What you have to do: What lines of the data hold the string "body"? Copy them all.

Data for the task:
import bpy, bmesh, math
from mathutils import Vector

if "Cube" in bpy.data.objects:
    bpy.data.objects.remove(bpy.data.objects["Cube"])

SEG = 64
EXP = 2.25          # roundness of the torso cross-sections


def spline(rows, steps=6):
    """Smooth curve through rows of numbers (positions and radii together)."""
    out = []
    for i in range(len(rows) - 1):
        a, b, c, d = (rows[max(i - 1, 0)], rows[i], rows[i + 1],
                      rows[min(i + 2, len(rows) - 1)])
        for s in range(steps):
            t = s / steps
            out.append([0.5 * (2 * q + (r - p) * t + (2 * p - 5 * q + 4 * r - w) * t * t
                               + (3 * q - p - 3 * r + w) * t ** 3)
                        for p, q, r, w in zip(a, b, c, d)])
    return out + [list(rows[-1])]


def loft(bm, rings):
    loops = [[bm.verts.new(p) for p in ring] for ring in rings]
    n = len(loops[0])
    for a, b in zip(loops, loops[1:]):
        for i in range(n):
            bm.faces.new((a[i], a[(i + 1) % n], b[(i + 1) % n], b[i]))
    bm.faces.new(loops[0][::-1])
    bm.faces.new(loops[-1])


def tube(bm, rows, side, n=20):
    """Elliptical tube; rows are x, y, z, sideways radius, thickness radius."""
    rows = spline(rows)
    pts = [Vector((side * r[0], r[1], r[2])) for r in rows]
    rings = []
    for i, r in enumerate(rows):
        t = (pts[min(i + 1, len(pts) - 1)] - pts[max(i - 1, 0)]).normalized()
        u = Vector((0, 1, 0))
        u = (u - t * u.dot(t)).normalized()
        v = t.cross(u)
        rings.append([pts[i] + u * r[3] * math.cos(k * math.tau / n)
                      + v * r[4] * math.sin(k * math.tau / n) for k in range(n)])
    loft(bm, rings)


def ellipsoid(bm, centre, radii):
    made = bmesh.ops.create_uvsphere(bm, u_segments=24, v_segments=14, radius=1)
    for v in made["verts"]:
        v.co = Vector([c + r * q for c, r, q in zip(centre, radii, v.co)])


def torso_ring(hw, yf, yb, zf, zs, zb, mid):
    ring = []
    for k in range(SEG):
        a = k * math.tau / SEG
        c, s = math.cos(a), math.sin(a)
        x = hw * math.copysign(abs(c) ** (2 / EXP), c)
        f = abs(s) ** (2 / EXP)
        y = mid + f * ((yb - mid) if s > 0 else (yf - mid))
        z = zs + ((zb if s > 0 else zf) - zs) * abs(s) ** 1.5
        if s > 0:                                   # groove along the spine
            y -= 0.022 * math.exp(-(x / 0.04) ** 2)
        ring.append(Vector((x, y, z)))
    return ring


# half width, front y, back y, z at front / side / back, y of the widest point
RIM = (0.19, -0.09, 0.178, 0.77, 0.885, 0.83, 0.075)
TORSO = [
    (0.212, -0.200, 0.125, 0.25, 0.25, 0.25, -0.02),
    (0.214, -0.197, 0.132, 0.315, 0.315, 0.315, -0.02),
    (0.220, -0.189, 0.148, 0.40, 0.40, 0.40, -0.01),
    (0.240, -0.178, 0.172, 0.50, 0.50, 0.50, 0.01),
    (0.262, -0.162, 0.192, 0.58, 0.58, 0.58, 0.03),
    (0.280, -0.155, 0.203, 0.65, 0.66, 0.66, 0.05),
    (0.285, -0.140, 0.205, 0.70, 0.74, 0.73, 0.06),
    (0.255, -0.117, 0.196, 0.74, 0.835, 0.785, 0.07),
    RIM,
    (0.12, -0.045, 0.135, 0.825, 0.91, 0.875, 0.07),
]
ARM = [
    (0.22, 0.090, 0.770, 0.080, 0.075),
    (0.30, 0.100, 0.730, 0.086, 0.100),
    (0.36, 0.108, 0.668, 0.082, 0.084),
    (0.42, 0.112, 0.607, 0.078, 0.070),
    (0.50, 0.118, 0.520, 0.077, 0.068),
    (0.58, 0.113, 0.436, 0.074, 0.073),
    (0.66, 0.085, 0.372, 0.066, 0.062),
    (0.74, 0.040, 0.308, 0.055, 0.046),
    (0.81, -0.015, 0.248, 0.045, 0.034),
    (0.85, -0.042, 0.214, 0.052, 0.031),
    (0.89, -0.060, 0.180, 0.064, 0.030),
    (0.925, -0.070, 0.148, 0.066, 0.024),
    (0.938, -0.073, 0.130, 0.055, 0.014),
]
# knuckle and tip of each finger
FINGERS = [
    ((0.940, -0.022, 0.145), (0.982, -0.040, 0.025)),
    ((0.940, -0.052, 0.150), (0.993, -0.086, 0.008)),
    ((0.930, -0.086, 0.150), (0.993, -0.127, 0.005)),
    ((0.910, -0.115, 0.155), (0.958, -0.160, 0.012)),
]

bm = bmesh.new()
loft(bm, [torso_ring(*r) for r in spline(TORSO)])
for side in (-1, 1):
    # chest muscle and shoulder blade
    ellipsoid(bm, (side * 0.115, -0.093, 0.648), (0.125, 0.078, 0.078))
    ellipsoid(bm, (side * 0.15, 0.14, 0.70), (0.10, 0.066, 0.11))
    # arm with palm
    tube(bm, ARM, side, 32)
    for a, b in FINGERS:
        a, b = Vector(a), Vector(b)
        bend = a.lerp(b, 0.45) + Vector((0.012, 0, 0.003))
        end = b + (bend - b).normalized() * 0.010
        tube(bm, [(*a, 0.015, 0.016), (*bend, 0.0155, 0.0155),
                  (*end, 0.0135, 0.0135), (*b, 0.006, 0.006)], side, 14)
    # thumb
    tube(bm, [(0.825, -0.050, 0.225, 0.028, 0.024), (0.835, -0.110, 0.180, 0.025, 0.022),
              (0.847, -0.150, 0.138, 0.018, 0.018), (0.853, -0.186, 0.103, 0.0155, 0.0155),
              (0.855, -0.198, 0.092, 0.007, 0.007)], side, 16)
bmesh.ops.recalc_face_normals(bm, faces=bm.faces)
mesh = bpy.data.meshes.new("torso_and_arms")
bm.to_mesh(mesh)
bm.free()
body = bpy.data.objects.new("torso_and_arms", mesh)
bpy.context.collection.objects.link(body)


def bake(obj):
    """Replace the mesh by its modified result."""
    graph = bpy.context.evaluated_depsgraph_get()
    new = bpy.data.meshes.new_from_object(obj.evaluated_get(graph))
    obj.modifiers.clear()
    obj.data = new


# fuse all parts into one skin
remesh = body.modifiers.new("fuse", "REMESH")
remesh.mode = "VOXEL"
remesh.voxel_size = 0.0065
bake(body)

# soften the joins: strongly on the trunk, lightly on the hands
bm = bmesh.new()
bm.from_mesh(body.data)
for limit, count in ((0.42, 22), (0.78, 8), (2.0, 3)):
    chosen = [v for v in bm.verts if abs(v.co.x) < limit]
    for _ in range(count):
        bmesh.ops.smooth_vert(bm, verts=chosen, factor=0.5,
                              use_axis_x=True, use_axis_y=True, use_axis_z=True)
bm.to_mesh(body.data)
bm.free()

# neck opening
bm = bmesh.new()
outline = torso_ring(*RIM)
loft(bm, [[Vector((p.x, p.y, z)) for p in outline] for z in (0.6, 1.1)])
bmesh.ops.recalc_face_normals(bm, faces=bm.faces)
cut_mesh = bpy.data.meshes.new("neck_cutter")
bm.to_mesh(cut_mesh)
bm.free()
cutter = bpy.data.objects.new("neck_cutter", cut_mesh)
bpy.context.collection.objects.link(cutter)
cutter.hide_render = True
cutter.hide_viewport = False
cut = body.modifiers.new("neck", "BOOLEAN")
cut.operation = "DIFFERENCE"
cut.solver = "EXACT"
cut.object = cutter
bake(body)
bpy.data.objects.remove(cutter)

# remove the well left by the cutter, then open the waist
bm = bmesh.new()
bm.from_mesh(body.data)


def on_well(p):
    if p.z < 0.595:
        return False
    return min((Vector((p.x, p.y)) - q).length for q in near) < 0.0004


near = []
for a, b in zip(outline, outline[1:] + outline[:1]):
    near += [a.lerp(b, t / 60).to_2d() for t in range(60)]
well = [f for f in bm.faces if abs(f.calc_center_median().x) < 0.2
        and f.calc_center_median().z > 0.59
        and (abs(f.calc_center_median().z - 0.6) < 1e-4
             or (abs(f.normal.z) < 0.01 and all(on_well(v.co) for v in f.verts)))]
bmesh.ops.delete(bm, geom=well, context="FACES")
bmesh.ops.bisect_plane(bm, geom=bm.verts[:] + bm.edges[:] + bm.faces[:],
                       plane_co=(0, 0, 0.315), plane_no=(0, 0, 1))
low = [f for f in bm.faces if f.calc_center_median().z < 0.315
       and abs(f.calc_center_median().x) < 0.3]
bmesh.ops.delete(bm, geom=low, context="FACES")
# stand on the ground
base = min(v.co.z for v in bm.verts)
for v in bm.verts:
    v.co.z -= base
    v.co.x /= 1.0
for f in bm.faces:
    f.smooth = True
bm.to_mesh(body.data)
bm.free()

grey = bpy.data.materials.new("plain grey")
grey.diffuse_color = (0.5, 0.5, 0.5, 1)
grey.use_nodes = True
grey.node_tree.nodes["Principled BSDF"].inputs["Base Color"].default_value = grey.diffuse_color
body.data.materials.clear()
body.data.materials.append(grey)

Expected output:
body = bpy.data.objects.new("torso_and_arms", mesh)
bpy.context.collection.objects.link(body)
remesh = body.modifiers.new("fuse", "REMESH")
bake(body)
bm.from_mesh(body.data)
bm.to_mesh(body.data)
cut = body.modifiers.new("neck", "BOOLEAN")
bake(body)
bm.from_mesh(body.data)
bm.to_mesh(body.data)
body.data.materials.clear()
body.data.materials.append(grey)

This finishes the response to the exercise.